Reproduce exactly, with no other output, every line of the data below from the line containing "(1.695, .088), (1.75, .062)]" to the end, inclusive.
Input data START
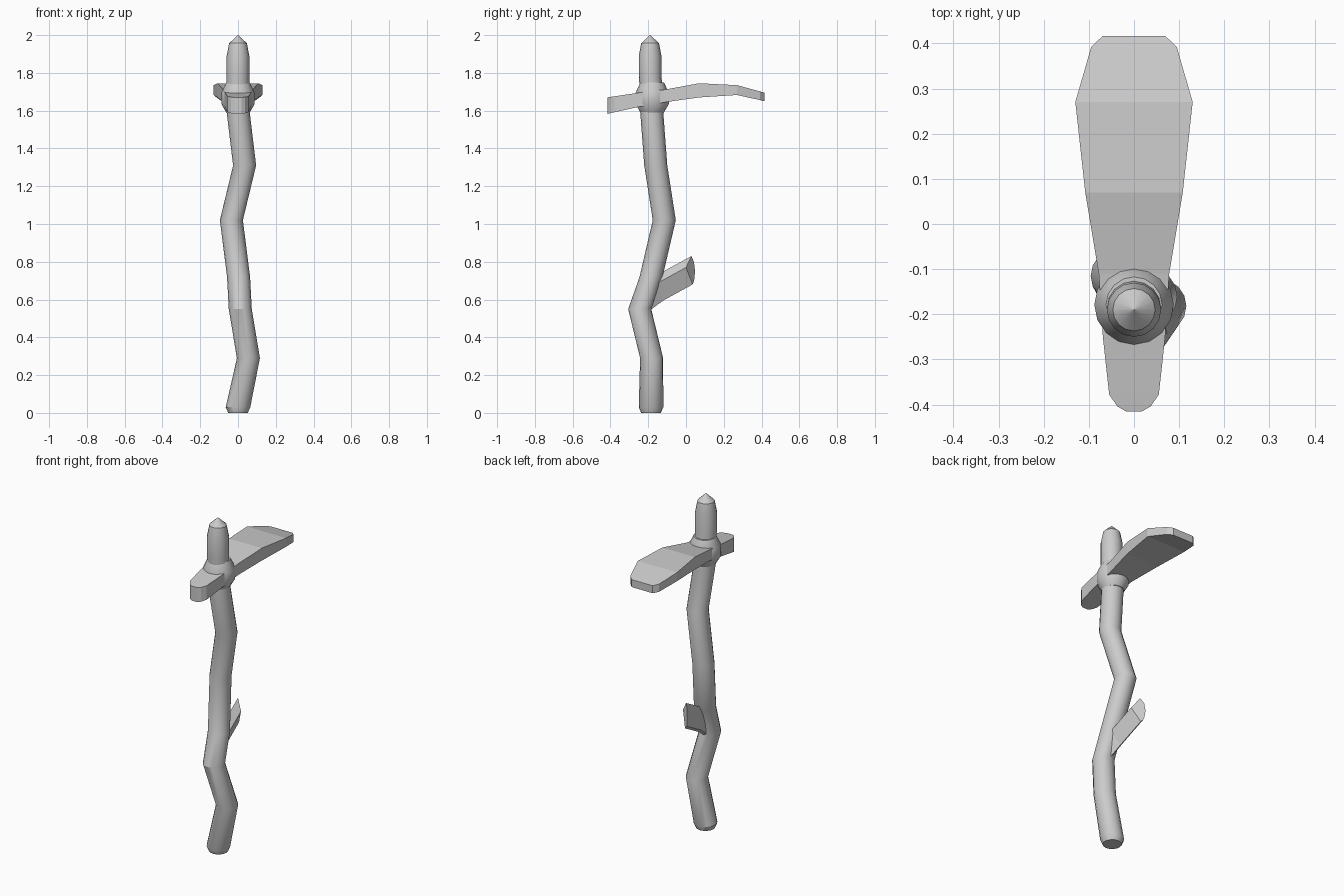
import bpy, bmesh
from math import cos, sin, tau, radians
from mathutils import Vector

if "Cube" in bpy.data.objects:
    bpy.data.objects.remove(bpy.data.objects["Cube"])


def loft(name, rings, smooth=True):
    """Skin a list of equal-length point rings and cap both ends."""
    bm = bmesh.new()
    loops = [[bm.verts.new(p) for p in ring] for ring in rings]
    n = len(loops[0])
    for a, b in zip(loops, loops[1:]):
        for i in range(n):
            j = (i + 1) % n
            bm.faces.new((a[i], a[j], b[j], b[i]))
    bm.faces.new(loops[0][::-1])
    bm.faces.new(loops[-1])
    bmesh.ops.recalc_face_normals(bm, faces=bm.faces[:])
    mesh = bpy.data.meshes.new(name)
    bm.to_mesh(mesh)
    bm.free()
    ob = bpy.data.objects.new(name, mesh)
    bpy.context.collection.objects.link(ob)
    if smooth:
        bpy.ops.object.select_all(action='DESELECT')
        ob.select_set(True)
        bpy.context.view_layer.objects.active = ob
        bpy.ops.object.shade_smooth_by_angle(angle=radians(30))
    return ob


def circle(x, y, z, r, n=16):
    return [(x + r * cos(tau * i / n), y + r * sin(tau * i / n), z) for i in range(n)]


# Crooked wooden handle: x, y, z, radius
handle = [(0, -.185, 0, .052), (0, -.185, .03, .065), (.055, -.182, .29, .061),
          (.012, -.245, .55, .061), (.003, -.185, .72, .061), (-.035, -.115, 1.02, .061),
          (.035, -.16, 1.31, .061), (0, -.182, 1.6, .061), (0, -.182, 1.7, .061),
          (0, -.19, 1.78, .06), (0, -.19, 1.89, .06), (0, -.19, 1.957, .047),
          (0, -.19, 2.0, .001)]
loft("handle", [circle(*p) for p in handle])

# Collar binding the head to the handle
collar = [(1.59, .062), (1.635, .088), (1.695, .088), (1.75, .062)]
loft("collar", [circle(0, -.179, z, r) for z, r in collar])

# Curved adze blade: y, half width, bottom z, top z
blade = [(-.415, .018, 1.583, 1.67), (-.404, .037, 1.586, 1.672), (-.378, .055, 1.592, 1.676),
         (-.25, .069, 1.62, 1.695), (-.11, .078, 1.645, 1.712), (.07, .108, 1.67, 1.745),
         (.27, .13, 1.683, 1.735), (.392, .095, 1.656, 1.702), (.416, .07, 1.65, 1.695)]
loft("blade", [[(-w, y, b), (w, y, b), (w, y, t), (-w, y, t)] for y, w, b, t in blade],
     smooth=False)

# Cut branch stub with a slanted end
end = [Vector(p) for p in ((.02, .0, .77), (-.02, .028, .83), (-.037, .042, .80),
                           (-.042, .048, .75), (-.035, .043, .70), (-.018, .035, .68))]
offsets = [(.03, -.23, -.14), (.015, -.155, -.085), (0, 0, 0)]
loft("branch_stub", [[p + Vector(o) for p in end] for o in offsets], smooth=False)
Input data END
# Finished exercise
collar = [(1.59, .062), (1.635, .088), (1.695, .088), (1.75, .062)]
loft("collar", [circle(0, -.179, z, r) for z, r in collar])

# Curved adze blade: y, half width, bottom z, top z
blade = [(-.415, .018, 1.583, 1.67), (-.404, .037, 1.586, 1.672), (-.378, .055, 1.592, 1.676),
         (-.25, .069, 1.62, 1.695), (-.11, .078, 1.645, 1.712), (.07, .108, 1.67, 1.745),
         (.27, .13, 1.683, 1.735), (.392, .095, 1.656, 1.702), (.416, .07, 1.65, 1.695)]
loft("blade", [[(-w, y, b), (w, y, b), (w, y, t), (-w, y, t)] for y, w, b, t in blade],
     smooth=False)

# Cut branch stub with a slanted end
end = [Vector(p) for p in ((.02, .0, .77), (-.02, .028, .83), (-.037, .042, .80),
                           (-.042, .048, .75), (-.035, .043, .70), (-.018, .035, .68))]
offsets = [(.03, -.23, -.14), (.015, -.155, -.085), (0, 0, 0)]
loft("branch_stub", [[p + Vector(o) for p in end] for o in offsets], smooth=False)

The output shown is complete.